Our UDig Software Engineering team has always been a cloud–first engineering group, but while inventorying our internal application and cloud usage we were disappointed at our spend and over-usage of EC2 instances with AWS. Through research and experience we knew if we could containerize our applications with Docker, we’d then be able to consolidate and maximize our servers‘ output. Before we go any deeper let’s look at why this is the case.
First off, you’ve likely heard before from teams leveraging Docker that it is much faster than virtual machines (VM) or other setups. While this may be true for some applications, what I think users are anecdotally recognizing is the efficiencies of Docker and how it can allow applications to use more of the horsepower their servers carry. One of the key reasons here is unlike virtual machines running on a piece of hardware with fixed CPU and memory limits, Docker doesn’t need to know these things per se. Docker is smart enough to automatically allow the containers who need the most horsepower to leverage more when they need it and containers not in use or between runs to release and idle using little to no resources on the server. This fundamental paradigm shift in virtualization is one of the many benefits of Docker and containerized applications.
So back to our UDig story and our journey to use Docker and containerize all our internal applications, services and batch jobs. The first part of our process was to catalog all our applications / capabilities and ensure that Docker was a viable home for them to live and run. Upon completion of this exercise we had a list of applications mapped with any call outs that were of concern or required further investigation. Fortunately for us all our applications could make the transition. Only a couple needed some adjustments to optimize them for running within containers. With this information in hand we were able to quickly map out an approach and begin the process of setting up proper container repos, CI/CD pipeline builds and ultimately deploying out applications to their new home. With this effort, we took a series of applications (10 in total) and consolidated them from across 6 instances to a single instance. The new single instance was setup with more horsepower, but the cost of this single instance was less than half our spend for running the various multiple servers. All in all, our total spend on AWS was decreased by half.
Understanding how Docker can leverage your hardware more efficiently than VMs is easier to understand once you review the diagram below. By simply removing the Guest Operating System from the equation we allow the Docker framework to handle all sub-process (applications) with maximum efficiency. Containers share the entire hardware’s resources with the administrator’s ability to prioritize containers over one another to ensure the most critical services are available and responsive when you need them most.

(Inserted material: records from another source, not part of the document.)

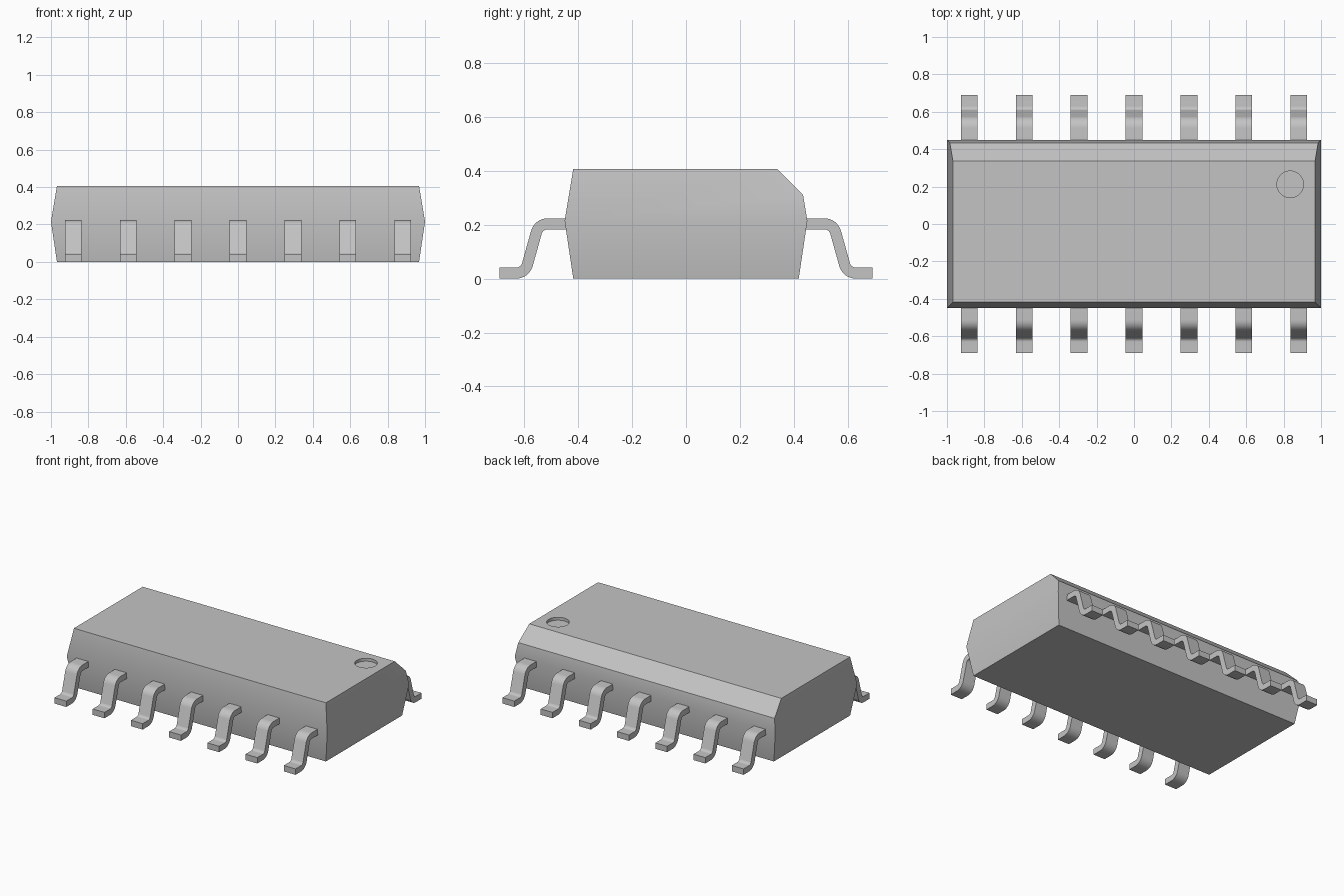
import bpy
import bmesh
import math
from mathutils import Vector

cube = bpy.data.objects.get("Cube")
if cube:
    bpy.data.objects.remove(cube, do_unlink=True)

GREY = (0.55, 0.55, 0.55, 1.0)
grey = bpy.data.materials.new("plain grey")
grey.use_nodes = True
grey.diffuse_color = GREY
grey.node_tree.nodes["Principled BSDF"].inputs["Base Color"].default_value = GREY


def to_object(name, bm):
    bmesh.ops.recalc_face_normals(bm, faces=bm.faces[:])
    mesh = bpy.data.meshes.new(name)
    bm.to_mesh(mesh)
    bm.free()
    mesh.materials.append(grey)
    obj = bpy.data.objects.new(name, mesh)
    bpy.context.collection.objects.link(obj)
    return obj


def select_only(obj):
    bpy.ops.object.select_all(action="DESELECT")
    obj.select_set(True)
    bpy.context.view_layer.objects.active = obj


def smooth(obj):
    select_only(obj)
    bpy.ops.object.shade_smooth_by_angle(angle=math.radians(30))


# Package body: three stacked rectangles, widest at the waist
TOP = 0.407
bm = bmesh.new()
rings = []
for half_x, half_y, z in ((0.968, 0.418, 0), (1, 0.45, 0.215), (0.968, 0.418, TOP)):
    rings.append([bm.verts.new((sx * half_x, sy * half_y, z))
                  for sx, sy in ((-1, -1), (1, -1), (1, 1), (-1, 1))])
bm.faces.new(rings[0])
bm.faces.new(rings[2])
for low, high in zip(rings, rings[1:]):
    for i in range(4):
        j = (i + 1) % 4
        bm.faces.new((low[i], low[j], high[j], high[i]))

# Bevel along the top rear edge
cut = bmesh.ops.bisect_plane(bm, geom=bm.verts[:] + bm.edges[:] + bm.faces[:],
                             plane_co=(0, 0.337, TOP), plane_no=(0, 1, 1),
                             clear_outer=True)
bmesh.ops.contextual_create(
    bm, geom=[e for e in cut["geom_cut"] if isinstance(e, bmesh.types.BMEdge)])
body = to_object("body", bm)

# Round shallow marker recess in the top
bpy.ops.mesh.primitive_cylinder_add(vertices=48, radius=0.071, depth=0.04,
                                    location=(0.835, 0.212, TOP))
cutter = bpy.context.object
cutter.name = "marker_cutter"
cutter.hide_render = True
cutter.data.materials.append(grey)
recess = body.modifiers.new("marker recess", "BOOLEAN")
recess.operation = "DIFFERENCE"
recess.solver = "EXACT"
recess.object = cutter
select_only(body)
bpy.ops.object.modifier_apply(modifier=recess.name)
bpy.data.objects.remove(cutter, do_unlink=True)
smooth(body)


def bent_path(points, radius, steps=8):
    """Round the inner corners; return (point, normal) pairs along the path."""
    pts = [Vector(p) for p in points]
    first = (pts[1] - pts[0]).normalized()
    last = (pts[-1] - pts[-2]).normalized()
    path = [(pts[0], Vector((-first.y, first.x)))]
    for a, b, c in zip(pts, pts[1:], pts[2:]):
        d1, d2 = (b - a).normalized(), (c - b).normalized()
        turn = math.atan2(d1.cross(d2), d1.dot(d2))
        side = math.copysign(1, turn)
        start = b - d1 * radius * math.tan(abs(turn) / 2)
        normal = Vector((-d1.y, d1.x))
        centre = start + normal * side * radius
        for k in range(steps + 1):
            t = turn * k / steps
            n = Vector((normal.x * math.cos(t) - normal.y * math.sin(t),
                        normal.x * math.sin(t) + normal.y * math.cos(t)))
            path.append((centre - n * side * radius, n))
    path.append((pts[-1], Vector((-last.y, last.x))))
    return path


# Gull-wing leads: a bent strip, repeated along both long sides
THICK, WIDTH, PITCH = 0.041, 0.09, 0.2935
LEAD = bent_path([(0.4, 0.203), (0.546, 0.203), (0.597, THICK / 2),
                  (0.691, THICK / 2)], 0.043)


def make_lead(name, x, side):
    bm = bmesh.new()
    sections = []
    for p, n in LEAD:
        corners = []
        for dx, off in ((-1, -1), (1, -1), (1, 1), (-1, 1)):
            q = p + n * off * THICK / 2
            corners.append(bm.verts.new((x + dx * WIDTH / 2, side * q.x, q.y)))
        sections.append(corners)
    bm.faces.new(sections[0])
    bm.faces.new(sections[-1])
    for a, b in zip(sections, sections[1:]):
        for i in range(4):
            j = (i + 1) % 4
            bm.faces.new((a[i], a[j], b[j], b[i]))
    smooth(to_object(name, bm))


for label, side in (("front", -1), ("back", 1)):
    for i in range(7):
        make_lead(f"{label}_lead_{i + 1}", (i - 3) * PITCH, side)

This brings up another point, resiliency. By building containers with a health check, Docker can also automatically respawn hung or fail processes allowing for developers to handle auto recovery scenario and more.
Stack comparison between Virtual Machines (left) and Docker (right)
Benefits of Docker
Docker simplifies your deployment strategies through the ease of:
Docker allows for the use of many administrative tools. Pick a flavor but we’ll recommend Kubernetes. The power of Kubernetes allows for remote administration of Docker clusters, nodes, networks, volumes, containers and more. Basically, everything within the Docker eco-system can be managed by a Kubernetes admin. Another huge benefit is Kubernetes Control Platforms such as Kublr, Portainer and GCP Kubernetes Engine. These platforms allow for quick creation of clusters within your favorite cloud provider to enable almost instant access to a production deployable environment.
Docker has tremendous scaling abilities both at the container resource level, in the number of container instances per node and even across clusters. This means your administrators can fine tune environments to provide maximum benefit to users and clients.
As mentioned above in scalability, being able to run containers across clusters (read geographic regions) we can enable fail safe measures if any one node fails in a cluster.
If it hasn’t become clear yet, Docker’s ability to automate all aspects of an environment allows for rapid recovery strategies when multi region outages occur. Moreover, the ability to leverage health checks and event default restart parameters for each container / service ensures total control over how your environments handle anything from hung processes to regional power outages.
If we haven’t sold you on Docker yet then we may never, but for those that are wondering how to get started, it starts with a proper application assessment / readiness exercise. With this effort we’re looking to identify the environment requirements for each application, whether it is Java, Python, PHP or another application, we want to ensure Docker can handle the framework. The good news here, apart from .NET standard, which requires a Windows only image, almost every major web technology can run within Docker. This is great news and another reason we’re seeing such high adoption / usage rates with Docker.
Choosing to leverage Docker is a cultural technology change. One we think can benefit any sized organization through its simplicity, ease of management and superior enterprise enablements. Our Software Engineering teams build and deploy critical business applications leveraging Docker all the time. If you’re struggling to embrace this new world of hosting and DevOps, we have professionals capable of demystifying the process and helping you modernize applications with minimal ramp.